I’ve been on a bit of a shopping hiatus. While I haven’t done anything like a “no buying month” or “no buying year” formally, I am very much trying to reduce what I consume. One thing that I have had to consume, however, since starting my new job is health related purchases. Without going into a lot of detail, I ended up with stress headaches in the winter that triggered migraines. These headaches seem to emanate from my clenched teeth when I am sleeping and some (likely) computer related pain in my shoulder from writing and programming while sitting in bed. I’ve spent some (though not crazy amounts) on massages and related therapies. This prompted my partner and I to talk about buying a new mattress.
Mattresses can be expensive or they can be cheap. We currently sleep on my husband’s old mattress, which he has had for about 13 years. It’s as hard as a rock and we are both relatively small people. It’s too hard. Recent research suggests that a too hard mattress is not the way to go and medium-firm mattresses are much better. Once you go mattress shopping, you discover that there are basically a number of quality levels as well as a number of different types of products that mattresses are made from including coils and springs, memory foam, and natural latex. We (I) determined a budget and then ended up spending more than twice that on a natural latex mattress and even more on a slatted frame so it can be manipulated for tension and aired from below properly. It’s supposed to last for a lifetime. I’m shocked at the price.

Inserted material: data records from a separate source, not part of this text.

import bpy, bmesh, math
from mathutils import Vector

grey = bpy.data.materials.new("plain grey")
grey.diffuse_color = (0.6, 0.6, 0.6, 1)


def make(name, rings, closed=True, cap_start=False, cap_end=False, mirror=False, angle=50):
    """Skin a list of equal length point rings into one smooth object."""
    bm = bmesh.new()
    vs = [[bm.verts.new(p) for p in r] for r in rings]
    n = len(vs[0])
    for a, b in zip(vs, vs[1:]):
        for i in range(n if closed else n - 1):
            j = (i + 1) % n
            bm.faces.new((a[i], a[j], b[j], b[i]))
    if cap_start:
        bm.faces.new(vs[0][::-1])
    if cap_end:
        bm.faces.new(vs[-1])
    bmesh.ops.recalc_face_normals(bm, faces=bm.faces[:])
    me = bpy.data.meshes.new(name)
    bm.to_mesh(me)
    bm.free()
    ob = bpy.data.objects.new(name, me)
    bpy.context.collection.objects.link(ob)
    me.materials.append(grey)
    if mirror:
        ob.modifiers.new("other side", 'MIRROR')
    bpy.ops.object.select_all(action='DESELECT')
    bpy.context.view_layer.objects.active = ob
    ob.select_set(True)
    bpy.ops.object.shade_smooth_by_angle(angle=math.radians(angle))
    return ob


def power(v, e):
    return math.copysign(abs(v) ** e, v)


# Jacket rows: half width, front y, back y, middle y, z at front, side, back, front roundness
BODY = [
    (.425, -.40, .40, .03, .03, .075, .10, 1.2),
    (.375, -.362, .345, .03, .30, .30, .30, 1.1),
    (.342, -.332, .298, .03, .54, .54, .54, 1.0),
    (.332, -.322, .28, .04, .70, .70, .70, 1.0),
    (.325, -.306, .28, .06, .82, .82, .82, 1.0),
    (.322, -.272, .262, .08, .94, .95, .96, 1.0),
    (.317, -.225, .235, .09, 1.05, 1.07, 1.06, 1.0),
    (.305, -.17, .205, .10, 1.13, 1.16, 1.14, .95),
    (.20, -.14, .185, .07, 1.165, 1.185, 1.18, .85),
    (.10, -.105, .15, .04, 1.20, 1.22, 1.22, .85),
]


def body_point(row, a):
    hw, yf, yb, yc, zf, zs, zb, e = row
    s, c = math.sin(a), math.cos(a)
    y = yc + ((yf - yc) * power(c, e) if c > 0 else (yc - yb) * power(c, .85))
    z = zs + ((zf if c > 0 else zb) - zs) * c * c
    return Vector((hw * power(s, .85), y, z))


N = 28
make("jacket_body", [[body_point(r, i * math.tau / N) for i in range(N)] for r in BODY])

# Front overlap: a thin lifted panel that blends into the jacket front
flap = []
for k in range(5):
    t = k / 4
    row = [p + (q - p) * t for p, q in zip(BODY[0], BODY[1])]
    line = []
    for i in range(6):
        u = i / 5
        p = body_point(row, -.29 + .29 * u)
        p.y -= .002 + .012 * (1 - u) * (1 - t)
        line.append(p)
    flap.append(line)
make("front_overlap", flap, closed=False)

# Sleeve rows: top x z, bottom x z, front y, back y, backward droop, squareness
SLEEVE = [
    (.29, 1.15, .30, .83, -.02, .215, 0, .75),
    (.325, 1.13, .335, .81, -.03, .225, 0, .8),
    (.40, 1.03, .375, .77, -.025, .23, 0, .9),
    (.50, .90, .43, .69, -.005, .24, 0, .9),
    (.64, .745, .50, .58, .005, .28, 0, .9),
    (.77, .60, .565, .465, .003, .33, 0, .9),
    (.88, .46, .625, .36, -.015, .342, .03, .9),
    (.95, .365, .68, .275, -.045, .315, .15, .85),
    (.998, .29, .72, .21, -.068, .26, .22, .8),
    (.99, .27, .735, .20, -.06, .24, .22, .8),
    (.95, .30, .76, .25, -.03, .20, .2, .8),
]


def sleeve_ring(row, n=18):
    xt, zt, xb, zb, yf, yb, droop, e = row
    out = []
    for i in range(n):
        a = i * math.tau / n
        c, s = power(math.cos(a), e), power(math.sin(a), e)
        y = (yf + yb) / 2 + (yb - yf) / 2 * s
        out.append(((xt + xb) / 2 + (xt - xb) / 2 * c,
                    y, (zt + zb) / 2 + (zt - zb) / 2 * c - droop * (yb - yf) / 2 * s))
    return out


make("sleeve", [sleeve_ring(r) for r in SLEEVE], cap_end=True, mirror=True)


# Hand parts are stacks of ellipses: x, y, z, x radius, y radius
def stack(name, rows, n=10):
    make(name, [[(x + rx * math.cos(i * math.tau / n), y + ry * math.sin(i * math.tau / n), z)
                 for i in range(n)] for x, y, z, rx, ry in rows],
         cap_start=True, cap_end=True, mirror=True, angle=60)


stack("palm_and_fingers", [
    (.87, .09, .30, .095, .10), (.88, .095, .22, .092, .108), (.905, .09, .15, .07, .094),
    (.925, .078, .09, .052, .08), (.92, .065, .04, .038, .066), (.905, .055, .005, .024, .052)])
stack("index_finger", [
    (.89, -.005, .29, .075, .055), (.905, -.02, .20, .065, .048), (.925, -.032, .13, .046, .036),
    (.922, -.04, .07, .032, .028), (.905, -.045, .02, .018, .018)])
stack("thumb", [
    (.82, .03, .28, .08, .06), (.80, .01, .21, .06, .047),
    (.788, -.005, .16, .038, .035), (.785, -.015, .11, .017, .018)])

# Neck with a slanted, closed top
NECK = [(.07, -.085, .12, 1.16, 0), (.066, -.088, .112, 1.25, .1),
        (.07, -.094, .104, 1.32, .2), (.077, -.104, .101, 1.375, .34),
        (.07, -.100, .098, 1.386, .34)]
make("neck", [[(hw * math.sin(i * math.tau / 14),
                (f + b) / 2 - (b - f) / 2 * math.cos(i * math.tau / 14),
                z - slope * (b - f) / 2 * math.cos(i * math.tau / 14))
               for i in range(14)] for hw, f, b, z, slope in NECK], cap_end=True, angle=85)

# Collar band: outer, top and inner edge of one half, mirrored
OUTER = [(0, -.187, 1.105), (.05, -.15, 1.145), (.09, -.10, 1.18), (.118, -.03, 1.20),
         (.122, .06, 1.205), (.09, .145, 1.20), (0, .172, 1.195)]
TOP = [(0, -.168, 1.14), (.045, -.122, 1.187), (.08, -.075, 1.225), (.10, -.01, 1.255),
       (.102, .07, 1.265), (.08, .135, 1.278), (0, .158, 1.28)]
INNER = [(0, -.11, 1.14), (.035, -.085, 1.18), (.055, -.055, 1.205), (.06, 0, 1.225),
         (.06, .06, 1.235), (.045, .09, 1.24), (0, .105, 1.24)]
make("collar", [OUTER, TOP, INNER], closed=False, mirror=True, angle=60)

On the one hand, I am disappointed that we ended up using credit and going over our budget (by a lot). On the other hand, we made a decade or more long investment in our health at 0 percent annual interest for 2 years. I like to think that I am buying something that I will be less likely to throw away sooner, which is better for the environment, and I also like that I am buying a natural product. Yet, on the other hand, I feel like maybe I am confusing a luxury product with an investment. How do you deal with buying quality over quantity? When does thrift include a high sticker price? What products are important to you and how much do things like waste factor into your decision making?

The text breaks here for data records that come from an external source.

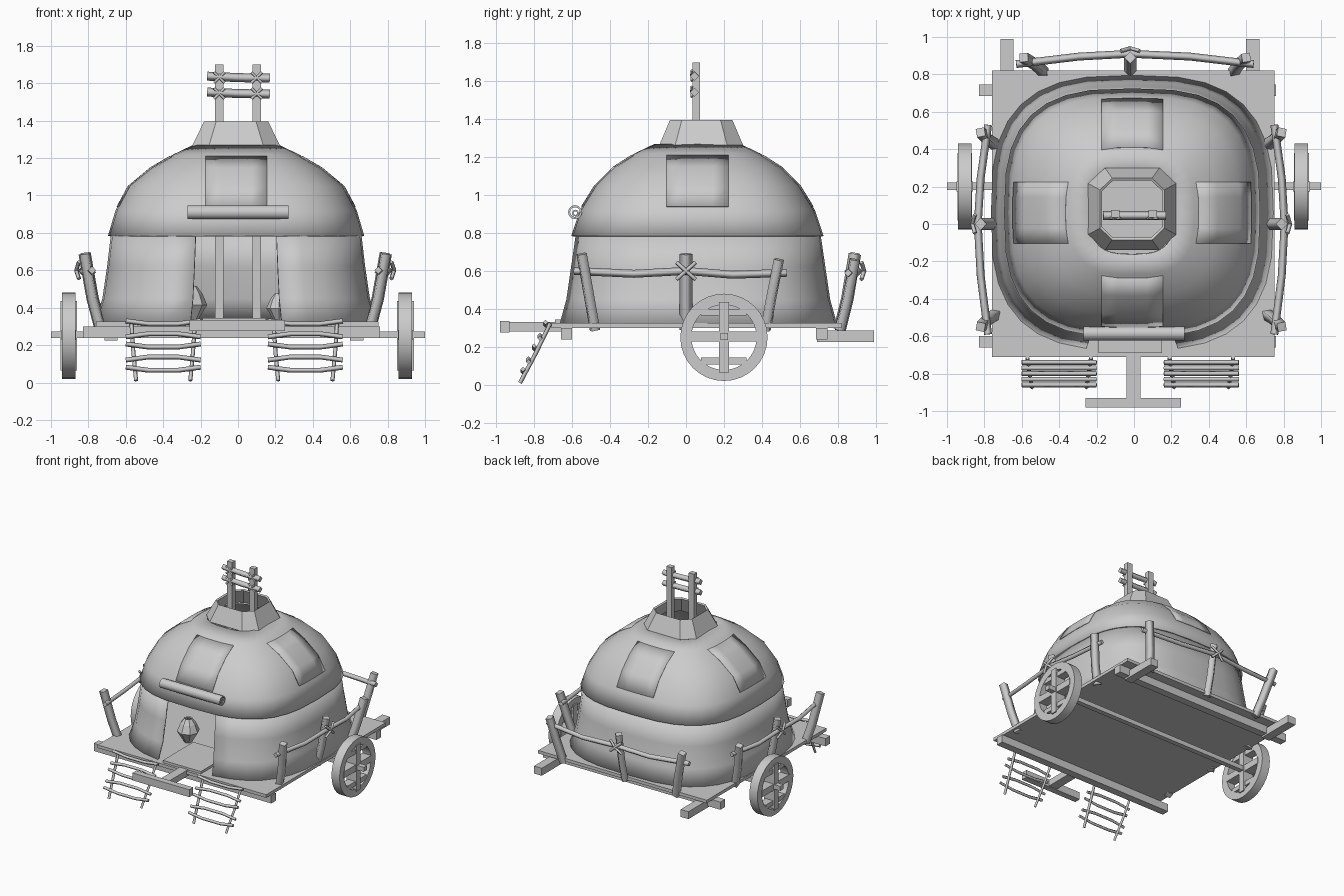
import bpy, bmesh, math
from mathutils import Vector

cube = bpy.data.objects.get("Cube")
if cube:
    bpy.data.objects.remove(cube)

GREY = (0.6, 0.6, 0.6, 1)
grey = bpy.data.materials.new("plain_grey")
grey.use_nodes = True
grey.diffuse_color = GREY
grey.node_tree.nodes["Principled BSDF"].inputs["Base Color"].default_value = GREY

CX, CY, POWER, SEGMENTS = -0.01, 0.06, 2.9, 32


def finish(ob, name, smooth=None):
    ob.name = name
    ob.data.materials.clear()
    ob.data.materials.append(grey)
    if smooth:
        bpy.ops.object.select_all(action='DESELECT')
        ob.select_set(True)
        bpy.context.view_layer.objects.active = ob
        bpy.ops.object.shade_smooth_by_angle(angle=math.radians(smooth))
    return ob


def from_bmesh(bm, name, smooth=None):
    mesh = bpy.data.meshes.new(name)
    bmesh.ops.recalc_face_normals(bm, faces=bm.faces)
    bm.to_mesh(mesh)
    bm.free()
    ob = bpy.data.objects.new(name, mesh)
    bpy.context.collection.objects.link(ob)
    return finish(ob, name, smooth)


def box(name, lo, hi):
    """Block between two opposite corners."""
    bm = bmesh.new()
    bmesh.ops.create_cube(bm, size=1)
    lo, hi = Vector(lo), Vector(hi)
    for v in bm.verts:
        v.co = (lo + hi) / 2 + v.co * (hi - lo)
    return from_bmesh(bm, name)


def stick(name, points, radius, sides=0):
    """Bent bar swept along a few points."""
    curve = bpy.data.curves.new(name, 'CURVE')
    curve.dimensions = '3D'
    curve.bevel_depth = radius
    curve.bevel_resolution = sides
    curve.use_fill_caps = True
    spline = curve.splines.new('POLY')
    spline.points.add(len(points) - 1)
    for p, co in zip(spline.points, points):
        p.co = (*co, 1)
    ob = bpy.data.objects.new(name, curve)
    bpy.context.collection.objects.link(ob)
    bpy.ops.object.select_all(action='DESELECT')
    ob.select_set(True)
    bpy.context.view_layer.objects.active = ob
    bpy.ops.object.convert(target='MESH')
    return finish(bpy.context.object, name)


def squircle(z, a, b):
    ring = []
    for i in range(SEGMENTS):
        t = math.tau * i / SEGMENTS
        c, s = math.cos(t), math.sin(t)
        ring.append((CX + a * math.copysign(abs(c) ** (2 / POWER), c),
                     CY + b * math.copysign(abs(s) ** (2 / POWER), s), z))
    return ring


def octagon(z, a, b):
    k = 0.62
    return [(CX + a * x, CY + 0.02 + b * y, z) for x, y in
            ((1, -k), (1, k), (k, 1), (-k, 1), (-1, k), (-1, -k), (-k, -1), (k, -1))]


def shell(name, rings, thickness, smooth=None, gap=None):
    """Open shell lofted through rings, leaving out faces where gap is true."""
    bm = bmesh.new()
    rows = [[bm.verts.new(co) for co in ring] for ring in rings]
    for low, high in zip(rows, rows[1:]):
        n = len(low)
        for i in range(n):
            j = (i + 1) % n
            bm.faces.new((low[i], low[j], high[j], high[i]))
    if gap:
        doomed = [f for f in bm.faces if gap(f.calc_center_median())]
        bmesh.ops.delete(bm, geom=doomed, context='FACES')
    ob = from_bmesh(bm, name, smooth)
    solid = ob.modifiers.new("thickness", 'SOLIDIFY')
    solid.thickness = thickness
    solid.offset = -1
    return ob


# Tent wall with the doorway, dome and smoke collar
wall = [(0.325, 0.755, 0.735), (0.45, 0.715, 0.70), (0.62, 0.69, 0.675), (0.79, 0.67, 0.65)]
dome = [(0.785, 0.685, 0.665), (0.92, 0.645, 0.62), (1.05, 0.575, 0.54),
        (1.15, 0.455, 0.44), (1.22, 0.335, 0.33), (1.27, 0.23, 0.225)]
shell("tent_wall", [squircle(*r) for r in wall], 0.015, 40,
      lambda c: abs(c.x - CX) < 0.2 and c.y < 0)
shell("tent_dome", [squircle(*r) for r in dome], 0.012, 40)
shell("smoke_collar", [octagon(1.265, 0.235, 0.22), octagon(1.395, 0.172, 0.165)], 0.015)


# Four cloth patches lying on the dome
def dome_size(z):
    for (z0, a0, b0), (z1, a1, b1) in zip(dome, dome[1:]):
        if z <= z1:
            t = (z - z0) / (z1 - z0)
            return a0 + (a1 - a0) * t, b0 + (b1 - b0) * t


def patch(name, along_x, side):
    bm = bmesh.new()
    rows = []
    for z in (0.94, 1.05, 1.15, 1.21):
        a, b = dome_size(z)
        width, depth = (a, b) if along_x else (b, a)
        row = []
        for i in range(5):
            u = (i - 2) * 0.082
            d = side * (depth * (1 - abs(u / width) ** POWER) ** (1 / POWER) + 0.005)
            x, y = (u, d) if along_x else (d, u)
            row.append(bm.verts.new((CX + x, CY + y, z)))
        rows.append(row)
    for low, high in zip(rows, rows[1:]):
        for i in range(4):
            bm.faces.new((low[i], low[i + 1], high[i + 1], high[i]))
    ob = from_bmesh(bm, name, 40)
    ob.modifiers.new("thickness", 'SOLIDIFY').thickness = 0.006


for label, along_x, side in (("front", True, -1), ("back", True, 1),
                             ("right", False, -1), ("left", False, 1)):
    patch(label + "_patch", along_x, side)


# Rolled door curtain
def tube(name, radius, inner, half, centre, sides):
    """Ring-shaped tube lying along x."""
    rings = [[(centre[0] + x, centre[1] + r * math.cos(math.tau * i / sides),
               centre[2] + r * math.sin(math.tau * i / sides)) for i in range(sides)]
             for x, r in ((-half, inner), (-half, radius), (half, radius), (half, inner),
                          (-half, inner))]
    bm = bmesh.new()
    rows = [[bm.verts.new(co) for co in ring] for ring in rings[:-1]]
    for k in range(4):
        for i in range(sides):
            j = (i + 1) % sides
            nxt = rows[(k + 1) % 4]
            bm.faces.new((rows[k][i], rows[k][j], nxt[j], nxt[i]))
    return from_bmesh(bm, name, 40)


tube("curtain_roll", 0.037, 0.026, 0.27, (0, -0.585, 0.91), 12)
tube("curtain_core", 0.018, 0.01, 0.265, (0, -0.583, 0.905), 8)

# Central poles with lashed crossbars
for x in (-0.1, 0.1):
    box("centre_pole", (x - 0.023, 0.035, 0.325), (x + 0.023, 0.075, 1.7))
    for z in (1.545, 1.63):
        for s in (-1, 1):
            stick("pole_lashing", [(x - 0.028, 0.03, z - s * 0.028), (x + 0.028, 0.03, z + s * 0.028)], 0.007)
for z in (1.545, 1.63):
    stick("pole_crossbar", [(-0.165, 0.045, z + 0.008), (0, 0.045, z), (0.17, 0.045, z - 0.003)], 0.024)

# Cart bed, beams and tow bar
box("cart_bed", (-0.76, -0.71, 0.3), (0.75, 0.82, 0.325))
for y in (-0.63, 0.715):
    box("cross_beam", (-0.83, y - 0.03, 0.238), (0.76, y + 0.03, 0.3))
for x in (-0.68, 0.635):
    box("rear_beam", (x - 0.035, 0.69, 0.225), (x + 0.035, 0.99, 0.285))
box("tow_shaft", (-0.04, -0.95, 0.28), (0.035, -0.6, 0.33))
box("tow_crossbar", (-0.26, -0.98, 0.275), (0.25, -0.93, 0.335))
box("door_step", (-0.19, -0.69, 0.325), (0.15, -0.3, 0.345))
box("axle", (-1, 0.182, 0.237), (1, 0.222, 0.273))

# Wheels with crossed spokes
for s in (-1, 1):
    x = s * 0.905 - 0.01 * (s > 0)
    tube("wheel_rim", 0.23, 0.172, 0.036, (x, 0.2, 0.25), 32)
    box("upright_spoke", (x - 0.045, 0.175, 0.065), (x + 0.045, 0.227, 0.435))
    box("level_spoke", (x - 0.04, 0.02, 0.228), (x + 0.04, 0.38, 0.28))
    for z in (0.125, 0.382):
        box("short_spoke", (x - 0.034, 0.08, z - 0.018), (x + 0.034, 0.32, z + 0.018))

# Front ladders with bowed rungs
for cx in (-0.4, 0.36):
    for s in (-1, 1):
        stick("ladder_rail", [(cx + s * 0.17, -0.715, 0.325), (cx + s * 0.16, -0.79, 0.17),
                              (cx + s * 0.145, -0.875, 0.01)], 0.011)
    for i in range(5):
        z, y = 0.07 + 0.062 * i, -0.86 + 0.03 * i
        stick("ladder_rung", [(cx + u * 0.2, y, z + 0.012 * math.cos(u * 3) * (1 if i % 2 else -1))
                              for u in (-1, -0.4, 0.4, 1)], 0.013)


# Leaning railings on three sides: posts, bowed rail and rope lashing
def railing(name, place, ends, tops, out):
    for base, top in zip(ends, tops):
        stick(name + "_post", [place(base, 0, 0.29), place(base + (top - base) * 0.4, out * 0.5, 0.45),
                               place(top, out * 1.0, 0.69 if base < 0.3 else 0.66)], 0.033)
    mid = (ends[1] + tops[1]) / 2
    stick(name + "_rail", [place(tops[0] - 0.04, 0.045, 0.6), place(tops[0] / 2, 0.085, 0.585),
                           place(mid, 0.1, 0.6), place(tops[2] / 2, 0.085, 0.58),
                           place(tops[2] + 0.04, 0.045, 0.59)], 0.021)
    for s in (-1, 1):
        stick(name + "_lashing", [place(mid - 0.05, 0.115, 0.6 - s * 0.045),
                                  place(mid, 0.13, 0.6),
                                  place(mid + 0.05, 0.115, 0.6 + s * 0.045)], 0.011)


side_ends, side_tops = (-0.48, 0, 0.42), (-0.55, 0, 0.49)
railing("right_railing", lambda u, d, z: (-0.735 - d, u, z), side_ends, side_tops, 0.085)
railing("left_railing", lambda u, d, z: (0.705 + d, u, z), side_ends, side_tops, 0.085)
railing("back_railing", lambda u, d, z: (u, 0.81 + d, z), (-0.48, -0.02, 0.53), (-0.59, -0.02, 0.6), 0.08)

# Pots standing inside the doorway
for x, y, size in ((-0.25, -0.28, 1), (0.22, -0.2, 0.8)):
    shell("pot", [[(x + r * size * math.cos(math.tau * i / 8), y + r * size * math.sin(math.tau * i / 8),
                    0.325 + z * size) for i in range(8)]
                  for z, r in ((0, 0.03), (0.09, 0.085), (0.15, 0.06), (0.19, 0.03))], 0.008)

It’s purchases like this that make me think ultimately I am bourgeois-frugal and that is okay. When I make purchases like this, I want to defend myself by appealing to my relatively lower-middle class upbringing (I grew up in a trailer with relatively young parents in a pretty rural place with one parent out of work often), but I know I don’t need to. In fact, it almost seems offensive to do so because upwards mobility worked for me (yay education!) and yet, it fails for so many people. But maybe for those of us that have managed to find themselves with additional cash as a consequence of work and a lot of good luck (and let’s not forget the benefits of being white), the best thing to do with our money is to spend is wisely instead of pretending that we are poor — frugal or not? Interested in your thoughts. Leave a comment below!